The Guardian
Email YouTube Facebook Instagram Twitter

‘Why AIB detains Delta Air plane in Lagos after near mishap’


Delta Airlines

American airline, Delta Air recently suffered a mishap in which many of the passengers on board the Atlanta-bound airline are still undergoing treatment in a Lagos hospital. Commissioner and Chief Executive Officer of the Accident Investigation Bureau (AIB), Akin Olateru, in this interview with reporters explains the procedure for the probe of such a serious incident, some of which the airline has not complied with. Excerpts:

From the perspective of an investigator, what happened?

On Tuesday night, Delta Airline Flight DL 55, A330-200 departed Lagos at 21:51UTC with 219 passengers on board. Registration number of the aircraft is N858NW. Aircraft reported fire warning on-board left engine and made emergency landing at the time and that was at 21:19UTC. Passengers have been evacuated and fire put under control. Some passengers sustained minor injuries during the evacuation. This is all we have at the moment.

As you are aware, AIB is an agency of government that investigates accidents and serious incidents. The enabling Act of 2006 and all we do here is in accordance with our regulation which takes a cue from the ICAO Annex 13. Everything we do here is in accordance with ICAO Annex 13.

Unfortunately, up until 3pm this afternoon (Wednesday), Delta as an airline has refused to notify AIB in accordance with the law of our country. But they notified the United States’ National Transportation Safety Board (NTSB) but they refused as at 3pm. We have an obligation to notify the International Civil Aviation Organisation (ICAO) on this serious incident but unfortunately, we cannot fulfill that obligation because we are still waiting for Delta to give us information as to this serious incident.

This is a serious incident and by law we are investigating.
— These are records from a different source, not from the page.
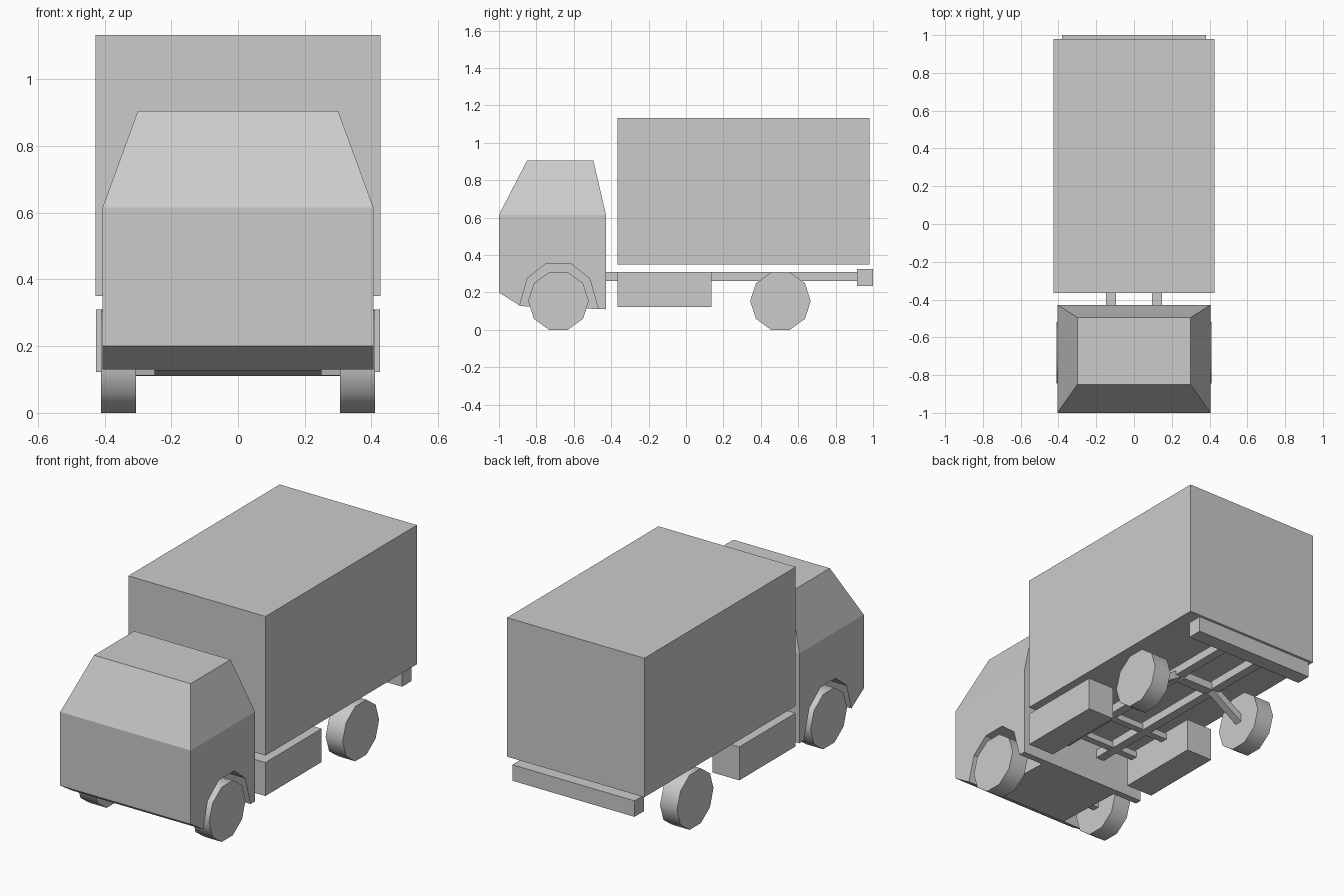
import bpy, bmesh, math
from mathutils import Vector

if "Cube" in bpy.data.objects:
    bpy.data.objects.remove(bpy.data.objects["Cube"])


def mesh_object(name, verts, faces):
    me = bpy.data.meshes.new(name)
    bm = bmesh.new()
    vs = [bm.verts.new(v) for v in verts]
    for f in faces:
        bm.faces.new([vs[i] for i in f])
    bmesh.ops.recalc_face_normals(bm, faces=bm.faces)
    bm.to_mesh(me)
    bm.free()
    ob = bpy.data.objects.new(name, me)
    bpy.context.collection.objects.link(ob)
    return ob


def prism(name, profile, x0, x1):
    """Extrude a (y, z) profile from x0 to x1."""
    n = len(profile)
    verts = [(x, y, z) for x in (x0, x1) for y, z in profile]
    faces = [tuple(range(n)), tuple(range(n, 2 * n))]
    faces += [(i, (i + 1) % n, n + (i + 1) % n, n + i) for i in range(n)]
    return mesh_object(name, verts, faces)


def box(name, x0, x1, y0, y1, z0, z1):
    return prism(name, [(y0, z0), (y1, z0), (y1, z1), (y0, z1)], x0, x1)


# Cab: lower body profile with a tapered roof section
W = 0.406
profile = [(-1, 0.615), (-1, 0.2), (-0.885, 0.127), (-0.428, 0.11), (-0.428, 0.615)]
verts = [(s * W, y, z) for s in (-1, 1) for y, z in profile]
verts += [(s * 0.30, y, 0.905) for s in (-1, 1) for y in (-0.85, -0.495)]
faces = [(0, 1, 2, 3, 4), (5, 6, 7, 8, 9)]
faces += [(i, i + 1, i + 6, i + 5) for i in range(4)]
faces += [(0, 4, 11, 10), (5, 9, 13, 12), (0, 5, 12, 10), (4, 9, 13, 11), (10, 11, 13, 12)]
cab = mesh_object("cab", verts, faces)

# Wheel wells cut into the cab
arch = [(-0.904, 0.08), (-0.848, 0.275), (-0.75, 0.353),
        (-0.615, 0.353), (-0.516, 0.275), (-0.459, 0.08)]
for s in (-1, 1):
    cutter = prism("well_cutter", arch, s * 0.25, s * 0.5)
    cutter.hide_render = True
    mod = cab.modifiers.new("wheel_well", 'BOOLEAN')
    mod.operation = 'DIFFERENCE'
    mod.solver = 'EXACT'
    mod.object = cutter
    bpy.context.view_layer.objects.active = cab
    bpy.ops.object.modifier_apply(modifier=mod.name)
    bpy.data.objects.remove(cutter)

# Cargo box and rear bumper
box("cargo_box", -0.427, 0.427, -0.365, 0.98, 0.35, 1.132)
box("rear_bumper", -0.38, 0.38, 0.915, 1.0, 0.235, 0.325)

# Chassis cross members
for y in (-0.31, -0.06):
    box("tank_bracket", -0.27, 0.27, y - 0.02, y + 0.02, 0.265, 0.30)
box("axle_cross_member", -0.1, 0.1, 0.475, 0.535, 0.255, 0.30)

for s in (-1, 1):
    # Frame rails and side tanks
    box("frame_rail", s * 0.096, s * 0.148, -0.44, 0.92, 0.262, 0.31)
    box("side_tank", s * 0.26, s * 0.426, -0.365, 0.135, 0.122, 0.31)

    # Sloping rear axle struts, front axle stubs
    a, b = Vector((s * 0.12, 0.505, 0.28)), Vector((s * 0.32, 0.505, 0.155))
    n = Vector((b.z - a.z, 0, a.x - b.x)).normalized() * 0.02
    w = Vector((0, 0.022, 0))
    sv = [p + i * n + j * w for p in (a, b) for i, j in ((-1, -1), (1, -1), (1, 1), (-1, 1))]
    mesh_object("axle_strut", sv, [(0, 1, 2, 3), (4, 5, 6, 7), (0, 1, 5, 4),
                                   (1, 2, 6, 5), (2, 3, 7, 6), (3, 0, 4, 7)])
    box("front_axle_stub", s * 0.24, s * 0.32, -0.70, -0.66, 0.135, 0.175)

    # Ten-sided wheels with smooth treads
    for place, y in (("front", -0.682), ("rear", 0.505)):
        pts = [(y + 0.162 * math.cos(i * math.tau / 10),
                0.154 + 0.162 * math.sin(i * math.tau / 10)) for i in range(10)]
        wheel = prism(place + "_wheel", pts, s * 0.305, s * 0.411)
        bpy.ops.object.select_all(action='DESELECT')
        wheel.select_set(True)
        bpy.context.view_layer.objects.active = wheel
        bpy.ops.object.shade_smooth_by_angle(angle=math.radians(40))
There is what they call country of occurrence and Nigeria is a country of occurrence of this incident. Yes, it is a U.S. carrier, U.S. operator and U.S. registered aircraft but there are certain state protocols, which has to be respected. That gives right of investigation to the country of occurrence except the country of occurrence decides to cede that investigation to country of operator or any other country.

But in this case, we are able and equipped to investigate this serious incident and we will investigate it. For the sake of clarity, I am disappointed in Delta airlines for not respecting our own nation and laws of the land. It is totally unacceptable, and we condemn it its totality. The way I see it, we are being undermined, which is not acceptable.

ICAO law governs all the activities of air transport business. They know that we must be notified. Our websites are there; they can download the form, they can download the App. We wrote to Delta October last year notifying them that we have AIB App which they just need to download on their phone and send us notification. It is a very simple process. Nothing can be simpler than this.

We have a responsibility to report this kind of serious incident to ICAO. We cannot fulfill our own obligation because this incident occurrence has not been reported to us officially by the operator.

I have been in contact with my counterpart in the U.S., Mr. Dennis Jones, MD of NTSB. He agreed with me and he will make sure that Delta do the needful. So, we are expecting. –

Have you been able to access to the aircraft?


Don’t they want you to go near the aircraft?

When you have this kind of thing, we take possession of the aircraft and nobody goes near it. The aircraft is under safety investigation. That is what is required by law but until they make a formal report, then we are expecting them. I was made to understand they have appointed two investigators to work with us and they should be arriving this afternoon, I was made to understand. U.S. NTSB notified us that Delta has appointed two investigators to join us and NTSB is nominating one person. Their rep too will be joining to assist us on this investigation.

Have you reported to the NCAA?

We don’t report to NCAA. The way it works is, Nigerian Airspace Management Agency (NAMA) should report to AIB and notify the NCAA. I can tell you categorically that there is no ambiguity in what we do or competition between AIB and NCAA. It is clear that everything we do in aviation is guided by regulation and it is clear that when it is a minor incident, it is investigated by NCAA. If it is a serious incident or accident, that falls under the purview of AIB to investigate.

NCAA knows that and there is no conflict about that. We are the only agency of government that can actually investigate NCAA when there is an accident. There is no competition or rivalry. For your information, I was notified by the DG of NCAA of the incident. This afternoon, we got information that their engineers want to work on the aeroplane and we made it clear to them that it is a no-no. We told them that nobody should go near the aircraft. The best we can do is to safeguard it. Security people are guarding the aircraft.

Don’t you think there is a drama here?

I have insisted that we must interview the crew. We need to know what happened. I got a call too that they want to travel and told them they cannot leave. We have a responsibility. They are still in Nigeria. I have made it clear to them; they cannot go until we take their statement. We have an obligation under the law and we are here to defend that obligation. What Delta has done is to satisfy their own regulations and laws by reporting to the NTSB failing to respect our own law and regulations.

In this article:
Delta Air planeLagos

No Comments yet